MIKHAIL KLIMENTYEV / RIA-NOVOSTI / AP
Prime Minister Dmitry Medvedev preparing to speak to reporters after the G8 summit at Camp David in Maryland on Sunday.
MOSCOW — Prime Minister Dmitry Medvedev, who became an official member of the United Russia party Tuesday, insisted that the “reset” was still on during a meeting with U.S. President Barack Obama on the sidelines of the May 19 through 20 weekend G8 summit at Camp David.
Medvedev said the pair’s first meeting since he became prime minister was friendly and informal, “not only without ties, but even without jackets,” Vedomosti reported May 20.
The prime minister, who signed up on popular web service Instagram on the way to the United States, used the service to post a photo of the meeting.
At a news conference on Saturday, May 19 Medvedev said he explained to Obama why he came instead of President Vladimir Putin, whose unexpected decision not to attend the summit was seen by some as a snub.
“I said that my appearance here at Camp David, as the head of the Russian delegation at a time when the president is busy forming the government, or more precisely matching candidates to the government, must also be regarded as a symbol of a certain continuity of foreign policy, the policy of the ‘reset’ to which President Obama and I have devoted much time,” Medvedev said.
He added that, as a person who “until a certain time participated in crafting foreign policy,” his understanding of the country’s priority foreign policy doesn’t differ from that of Putin.
The meeting touched on economic issues as well.
“I called attention to the fact that, according to one indicator, surprising even to myself, Russia has taken the lead against the United States,” Medvedev said. “If we talk about the volume of investment, our investment for the first time surpassed the United States, which, of course, on the one hand, is good for our investors, but for such a large economy like the U.S. economy, it in general is not a good indicator.”
He did not give any additional details about the investment.
Medvedev also said he was pleased with the conversation, which showed that “the communication continues.” He also said he conveyed a message from Putin that set out Russia’s position on a number of foreign policy and bilateral relations.

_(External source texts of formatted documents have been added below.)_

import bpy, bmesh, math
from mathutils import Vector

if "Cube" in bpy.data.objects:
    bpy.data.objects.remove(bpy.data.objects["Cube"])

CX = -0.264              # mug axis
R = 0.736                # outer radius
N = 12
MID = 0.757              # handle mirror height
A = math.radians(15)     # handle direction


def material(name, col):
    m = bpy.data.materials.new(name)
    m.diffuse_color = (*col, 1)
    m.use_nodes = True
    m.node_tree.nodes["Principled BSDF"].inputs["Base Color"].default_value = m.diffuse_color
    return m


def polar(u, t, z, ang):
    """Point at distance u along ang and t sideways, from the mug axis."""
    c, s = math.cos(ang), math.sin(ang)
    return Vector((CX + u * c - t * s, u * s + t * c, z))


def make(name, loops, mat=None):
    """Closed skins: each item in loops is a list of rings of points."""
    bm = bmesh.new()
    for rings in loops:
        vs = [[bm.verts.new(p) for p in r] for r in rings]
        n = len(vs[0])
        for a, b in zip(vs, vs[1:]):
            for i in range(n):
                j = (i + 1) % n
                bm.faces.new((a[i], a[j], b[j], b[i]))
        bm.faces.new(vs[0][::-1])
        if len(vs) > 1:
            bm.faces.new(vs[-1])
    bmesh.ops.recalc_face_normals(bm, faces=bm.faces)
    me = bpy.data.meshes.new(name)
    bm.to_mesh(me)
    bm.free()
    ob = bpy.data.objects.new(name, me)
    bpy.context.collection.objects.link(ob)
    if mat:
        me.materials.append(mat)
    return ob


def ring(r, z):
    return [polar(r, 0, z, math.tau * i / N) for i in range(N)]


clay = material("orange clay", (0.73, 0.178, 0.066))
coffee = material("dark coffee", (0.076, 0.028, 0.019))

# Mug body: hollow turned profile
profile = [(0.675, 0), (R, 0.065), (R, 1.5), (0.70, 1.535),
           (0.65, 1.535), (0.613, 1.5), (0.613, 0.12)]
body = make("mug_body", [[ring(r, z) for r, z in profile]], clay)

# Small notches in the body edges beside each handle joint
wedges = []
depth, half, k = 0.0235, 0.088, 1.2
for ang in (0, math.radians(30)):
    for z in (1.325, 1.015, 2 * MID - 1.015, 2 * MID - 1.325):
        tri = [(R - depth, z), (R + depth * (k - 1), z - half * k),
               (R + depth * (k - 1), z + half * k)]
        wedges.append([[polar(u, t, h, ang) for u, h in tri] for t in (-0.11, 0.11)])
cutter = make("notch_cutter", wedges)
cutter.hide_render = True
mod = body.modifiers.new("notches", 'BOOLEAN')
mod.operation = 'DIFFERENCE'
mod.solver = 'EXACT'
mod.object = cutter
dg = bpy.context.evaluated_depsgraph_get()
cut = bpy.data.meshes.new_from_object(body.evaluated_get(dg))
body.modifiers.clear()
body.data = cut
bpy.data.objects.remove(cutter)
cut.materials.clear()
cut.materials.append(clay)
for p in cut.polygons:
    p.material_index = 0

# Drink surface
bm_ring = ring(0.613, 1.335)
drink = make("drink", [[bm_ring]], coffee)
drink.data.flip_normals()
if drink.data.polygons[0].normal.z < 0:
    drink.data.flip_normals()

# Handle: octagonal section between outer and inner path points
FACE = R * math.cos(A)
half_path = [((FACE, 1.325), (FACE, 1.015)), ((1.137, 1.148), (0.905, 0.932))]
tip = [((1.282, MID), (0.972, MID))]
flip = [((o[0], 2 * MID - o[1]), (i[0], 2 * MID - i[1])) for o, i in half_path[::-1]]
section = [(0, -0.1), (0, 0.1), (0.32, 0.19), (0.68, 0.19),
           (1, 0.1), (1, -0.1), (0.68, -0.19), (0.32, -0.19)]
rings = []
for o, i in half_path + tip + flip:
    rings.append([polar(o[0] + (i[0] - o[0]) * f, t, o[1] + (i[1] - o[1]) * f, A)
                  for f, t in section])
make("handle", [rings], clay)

Medvedev also spoke generally about the G8 summit, saying that besides discussions on nuclear programs in Iran and North Korea, support of Afghanistan’s economy and the conflict in Syria, the meeting focused on world economics, with special attention placed on the situation in Greece. He said the G8 members had reached a consensus that its exit from the euro zone was impermissible.
“[The] Russian prime minister noted that we are not going to cut the share of the euro in our reserves in order not to send wrong signals on the situation in Europe,” Stanislav Voskresensky, Russia’s G-20 sherpa and deputy economic development minister, told reporters later the same day.
A U.S. official speaking to Reuters said Medvedev showed “good unity” with the other G8 leaders on Iran.
In addition, the leaders said in a statement Sunday that summed up the summit’s discussions: “We remain appalled by the loss of life, humanitarian crisis, and serious and widespread human rights abuses in Syria.”
“Some may like or dislike the Syrian government, some may have different views on the last election that took place in Syria, but one cannot avoid a question — if [Syrian President] Bashar Assad goes, who will replace him?” said Federation Council Senator and Medvedev aide Mikhail Margelov on the first day of the summit.